Until I moved to the US, I owned a pet dog, Rocky. He was given to me as a gift by a family in a little town where I served as Vicar. Rocky was a sweet, beautiful dog and I tried very hard to tend and to offer him the best of care. It wouldn’t be an overstatement to claim that Rocky was the one dog who felt a little too special. Rocky felt like my baby. I would take him to the veterinarian in a bigger town about an hour away from my little town because there was no vet in mine.
As Rocky grew, it became quite difficult to take care of him because he turned out to be quite a wild dog. When let loose, he would run and attack neighbors. For that reason, we had to unfortunately keep Rocky chained up every day. I finally had to give Rocky up because I simply couldn’t take care of him, nor could I handle his wild side. Whenever I think about Rocky, I ask myself if there was anything that I could have done differently. More so, if there’s something that I can do differently.
There’s always that one thing we could’ve done differently, or can do differently. There was also something that St. Francis wanted to do differently. I am not sure how many of you have read about St. Francis and his checkered life, but it appears to me that, at some moments in his life, the reality dawned on him that he could live differently.
There is an interesting part of his story where he had a mystical vision of Jesus Christ in a country chapel of San Damiano, just outside Assisi. In the vision, St. Francis saw the Icon of Christ Crucified and said to him, "Francis, Francis, go and repair My church which, as you can see, is falling into ruins." Francis initially thought that the vision was about the church in which he saw the vision because that church was falling apart.
In later years, however, St. Francis came to understand that the vision was about the larger church. And so, with little-to-nothing and with the help of many different people, St. Francis called the church into a new vision of itself. Against the wishes and maltreatment of his father, St. Francis chose to live differently. Abandoned by his family but counting on his faith, St. Francis pointed us to a kind of love that connects us with nature.
If we ever thought that God’s creation was to be distant from us and that we were to subdue creation, St. Francis taught us to see the divine - not only in each other but in each little bird that sings, each little flower that brings joy to us, each tree that swings to the tune of God’s rhythm and each sunrise that awakens us to live differently each day.
The reality is that it doesn’t take that much faith to see the divine in Rocky, the bird, the flower, the sun, or each other. It doesn’t take that much to live differently.
At every Christ Church Vestry Meeting, we open with a devotion by a Vestry member. Ron Couch, our Secretary, led our devotion this past Tuesday. He shared with us a sermon he read about Luke 17:5-10, which is our gospel story for this Sunday. In the text, the disciples asked Jesus to increase their faith.
Two important things I got from the sermon: first, it is not about how much faith you have - each of us has enough.
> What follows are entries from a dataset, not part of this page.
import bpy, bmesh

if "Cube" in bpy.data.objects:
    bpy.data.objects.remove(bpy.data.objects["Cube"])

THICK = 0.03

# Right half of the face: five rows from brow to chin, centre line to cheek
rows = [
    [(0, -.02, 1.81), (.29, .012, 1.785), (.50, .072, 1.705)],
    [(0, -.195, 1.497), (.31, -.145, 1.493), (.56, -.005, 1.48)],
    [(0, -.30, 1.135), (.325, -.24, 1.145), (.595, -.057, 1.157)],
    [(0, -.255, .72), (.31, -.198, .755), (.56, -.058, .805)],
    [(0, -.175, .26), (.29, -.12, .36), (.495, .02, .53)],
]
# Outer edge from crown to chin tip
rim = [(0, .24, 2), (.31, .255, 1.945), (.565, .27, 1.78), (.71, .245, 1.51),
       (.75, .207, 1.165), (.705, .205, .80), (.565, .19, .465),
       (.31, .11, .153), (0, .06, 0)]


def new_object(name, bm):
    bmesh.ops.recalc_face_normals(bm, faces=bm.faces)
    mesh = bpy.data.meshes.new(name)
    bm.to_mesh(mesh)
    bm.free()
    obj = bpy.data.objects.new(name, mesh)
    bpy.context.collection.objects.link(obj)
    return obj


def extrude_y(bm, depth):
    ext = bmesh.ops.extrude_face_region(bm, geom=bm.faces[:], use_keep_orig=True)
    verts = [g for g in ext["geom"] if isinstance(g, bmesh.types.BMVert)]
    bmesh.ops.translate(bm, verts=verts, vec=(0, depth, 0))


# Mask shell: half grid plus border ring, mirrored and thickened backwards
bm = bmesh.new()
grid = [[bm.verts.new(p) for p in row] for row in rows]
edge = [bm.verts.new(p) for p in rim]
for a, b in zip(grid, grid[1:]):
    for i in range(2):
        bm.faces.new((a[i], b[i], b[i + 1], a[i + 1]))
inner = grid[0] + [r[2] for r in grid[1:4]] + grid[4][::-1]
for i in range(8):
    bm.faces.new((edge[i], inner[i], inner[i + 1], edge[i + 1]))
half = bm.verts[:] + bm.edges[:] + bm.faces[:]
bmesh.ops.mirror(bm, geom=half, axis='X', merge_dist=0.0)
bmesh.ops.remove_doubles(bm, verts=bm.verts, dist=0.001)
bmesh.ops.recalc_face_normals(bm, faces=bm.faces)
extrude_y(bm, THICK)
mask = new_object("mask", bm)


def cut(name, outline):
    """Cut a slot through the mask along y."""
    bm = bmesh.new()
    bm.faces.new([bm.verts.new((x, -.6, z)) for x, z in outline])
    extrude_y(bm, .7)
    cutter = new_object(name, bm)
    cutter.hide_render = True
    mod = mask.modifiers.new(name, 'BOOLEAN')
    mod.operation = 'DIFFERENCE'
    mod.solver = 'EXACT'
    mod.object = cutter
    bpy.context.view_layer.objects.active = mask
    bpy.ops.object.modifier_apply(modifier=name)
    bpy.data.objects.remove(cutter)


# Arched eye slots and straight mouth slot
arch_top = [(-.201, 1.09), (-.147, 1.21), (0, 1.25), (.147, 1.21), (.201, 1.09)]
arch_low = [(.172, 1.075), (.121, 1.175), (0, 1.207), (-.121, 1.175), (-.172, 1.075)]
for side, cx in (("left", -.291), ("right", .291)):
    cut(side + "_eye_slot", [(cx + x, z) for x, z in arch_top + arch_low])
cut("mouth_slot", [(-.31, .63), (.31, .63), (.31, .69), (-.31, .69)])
Second, even if your faith is like a mustard seed, make it work.
How do I make it work?
In my personal reflection on the scripture verse, I made the point that as a community of faith, we can only do extraordinary things; we can tell the mulberry tree to move into the sea and it will obey us, much to our surprise, if we all bring our faith gifts together. In fact, the incredible ministry that happens in this parish is made possible because of your kindness and generous giving spirit.
More importantly, we can live differently if we are able to contribute to deepening each other’s faith.
This Sunday, we will begin our Stewardship season. It is a season when each of us is invited to faithfully contribute to the ministry resource budget of our parish. Pledge cards were mailed out last week. If you have not as yet received your pledge card, you may pick one at church on Sunday or you may go online and make your pledge.
For me, the good news is that it may not matter how big or small your faith or mine may be, what matters is that you possess enough to count on that faith as a means by which you can live differently, share differently, honor differently and give differently - in other words, you can make it work.
This year has been a blessing, and like St. Francis, we choose to live differently, because God has called us to fix God’s church, to hold the church together, to see the divine in all creation, and to see His hand at work in the life of the church.
I invite you to join me in this ministry of living differently.